WHAT YOU WILL DO.
Word for word, give the data again without its pictures.

DATA SUPPLIED.

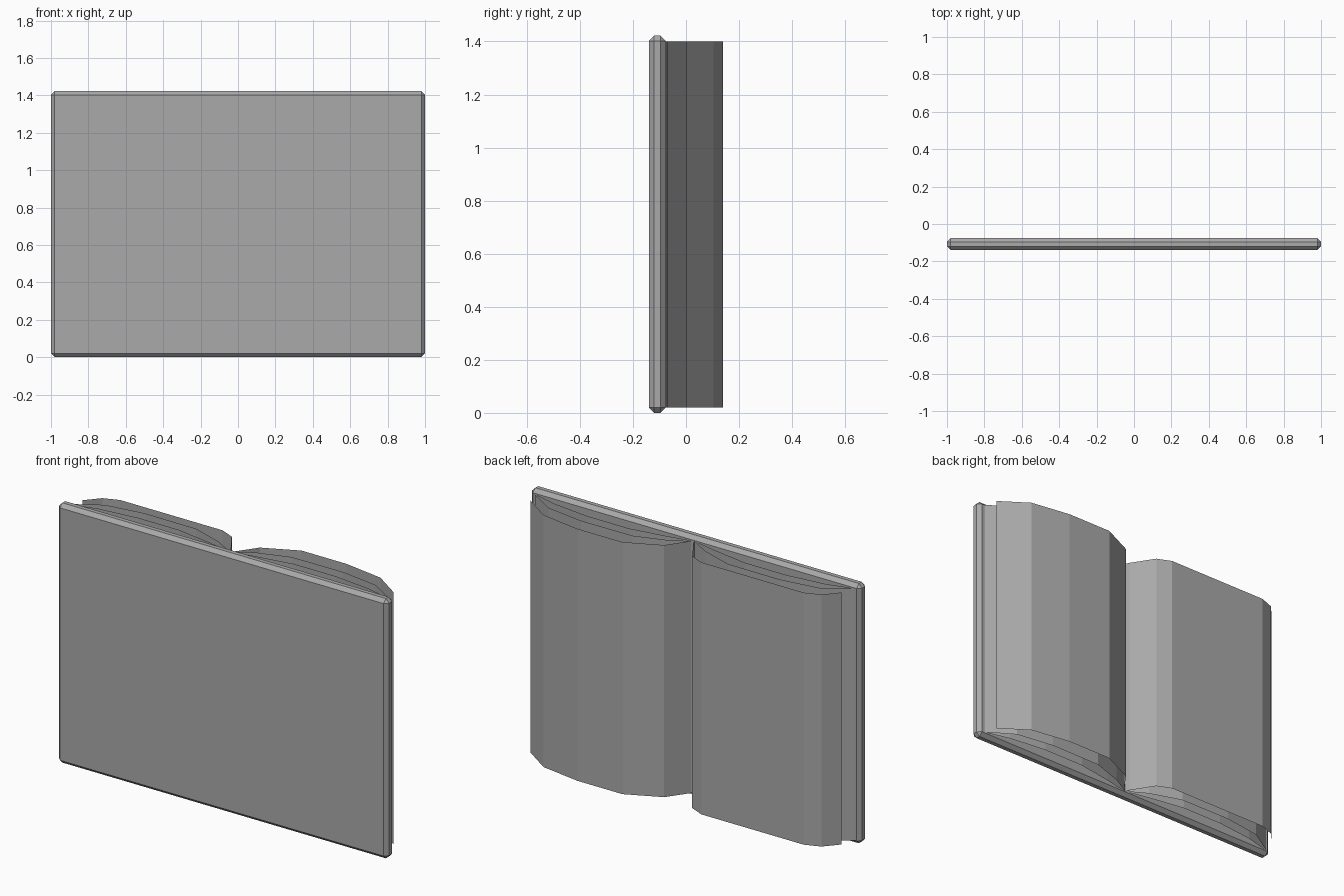
import bpy, bmesh

if "Cube" in bpy.data.objects:
    bpy.data.objects.remove(bpy.data.objects["Cube"], do_unlink=True)

grey = bpy.data.materials.new("plain grey")
grey.use_nodes = True
grey.diffuse_color = (0.4, 0.4, 0.4, 1)
grey.node_tree.nodes["Principled BSDF"].inputs["Base Color"].default_value = (0.4, 0.4, 0.4, 1)


def add_object(name, bm):
    mesh = bpy.data.meshes.new(name)
    bm.normal_update()
    bm.to_mesh(mesh)
    bm.free()
    mesh.materials.append(grey)
    obj = bpy.data.objects.new(name, mesh)
    bpy.context.collection.objects.link(obj)
    return obj


def sheet(name, profile, z0=0.02, z1=1.40):
    """Upright, folded page: an (x, y) profile extruded in z, facing +y."""
    bm = bmesh.new()
    low = [bm.verts.new((x, y, z0)) for x, y in profile]
    high = [bm.verts.new((x, y, z1)) for x, y in profile]
    for i in range(len(profile) - 1):
        bm.faces.new((low[i], high[i], high[i + 1], low[i + 1]))
    if profile[-1][0] < 0:
        bmesh.ops.reverse_faces(bm, faces=bm.faces)
    return add_object(name, bm)


# Cover board with chamfered edges
bm = bmesh.new()
bmesh.ops.create_cube(bm, size=1)
for v in bm.verts:
    v.co.x *= 2
    v.co.y = -0.108 + v.co.y * 0.064
    v.co.z = 0.711 + v.co.z * 1.422
bmesh.ops.bevel(bm, geom=bm.edges[:], offset=0.02, segments=1, affect='EDGES')
add_object("cover", bm)

# Top pages of both halves, curving up from the spine
left_top = [(0.0, -0.076), (0.015, -0.066), (0.097, 0.05), (0.287, 0.14),
            (0.56, 0.14), (0.79, 0.104), (0.943, 0.0)]
right_top = [(0.0, -0.076), (-0.01, -0.05), (-0.09, 0.075), (-0.17, 0.11),
             (-0.79, 0.11), (-0.875, 0.078), (-0.943, 0.0)]
sheet("left_top_page", left_top)
sheet("right_top_page", right_top)

# Inner pages fanning between the spine and the cover edge
layers = {
    "middle": [(0.0, -0.074), (0.11, -0.01), (0.29, 0.05), (0.6, 0.052),
               (0.82, 0.02), (0.965, -0.07)],
    "lower": [(0.0, -0.075), (0.14, -0.045), (0.35, -0.01), (0.6, -0.01),
              (0.82, -0.035), (0.965, -0.073)],
    "bottom": [(0.0, -0.0755), (0.965, -0.0755)],
}
for layer, profile in layers.items():
    for side, s in (("left", 1), ("right", -1)):
        sheet(f"{side}_{layer}_page", [(s * x, y) for x, y in profile])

PROBLEM SOLUTION.
import bpy, bmesh

if "Cube" in bpy.data.objects:
    bpy.data.objects.remove(bpy.data.objects["Cube"], do_unlink=True)

grey = bpy.data.materials.new("plain grey")
grey.use_nodes = True
grey.diffuse_color = (0.4, 0.4, 0.4, 1)
grey.node_tree.nodes["Principled BSDF"].inputs["Base Color"].default_value = (0.4, 0.4, 0.4, 1)


def add_object(name, bm):
    mesh = bpy.data.meshes.new(name)
    bm.normal_update()
    bm.to_mesh(mesh)
    bm.free()
    mesh.materials.append(grey)
    obj = bpy.data.objects.new(name, mesh)
    bpy.context.collection.objects.link(obj)
    return obj


def sheet(name, profile, z0=0.02, z1=1.40):
    """Upright, folded page: an (x, y) profile extruded in z, facing +y."""
    bm = bmesh.new()
    low = [bm.verts.new((x, y, z0)) for x, y in profile]
    high = [bm.verts.new((x, y, z1)) for x, y in profile]
    for i in range(len(profile) - 1):
        bm.faces.new((low[i], high[i], high[i + 1], low[i + 1]))
    if profile[-1][0] < 0:
        bmesh.ops.reverse_faces(bm, faces=bm.faces)
    return add_object(name, bm)


# Cover board with chamfered edges
bm = bmesh.new()
bmesh.ops.create_cube(bm, size=1)
for v in bm.verts:
    v.co.x *= 2
    v.co.y = -0.108 + v.co.y * 0.064
    v.co.z = 0.711 + v.co.z * 1.422
bmesh.ops.bevel(bm, geom=bm.edges[:], offset=0.02, segments=1, affect='EDGES')
add_object("cover", bm)

# Top pages of both halves, curving up from the spine
left_top = [(0.0, -0.076), (0.015, -0.066), (0.097, 0.05), (0.287, 0.14),
            (0.56, 0.14), (0.79, 0.104), (0.943, 0.0)]
right_top = [(0.0, -0.076), (-0.01, -0.05), (-0.09, 0.075), (-0.17, 0.11),
             (-0.79, 0.11), (-0.875, 0.078), (-0.943, 0.0)]
sheet("left_top_page", left_top)
sheet("right_top_page", right_top)

# Inner pages fanning between the spine and the cover edge
layers = {
    "middle": [(0.0, -0.074), (0.11, -0.01), (0.29, 0.05), (0.6, 0.052),
               (0.82, 0.02), (0.965, -0.07)],
    "lower": [(0.0, -0.075), (0.14, -0.045), (0.35, -0.01), (0.6, -0.01),
              (0.82, -0.035), (0.965, -0.073)],
    "bottom": [(0.0, -0.0755), (0.965, -0.0755)],
}
for layer, profile in layers.items():
    for side, s in (("left", 1), ("right", -1)):
        sheet(f"{side}_{layer}_page", [(s * x, y) for x, y in profile])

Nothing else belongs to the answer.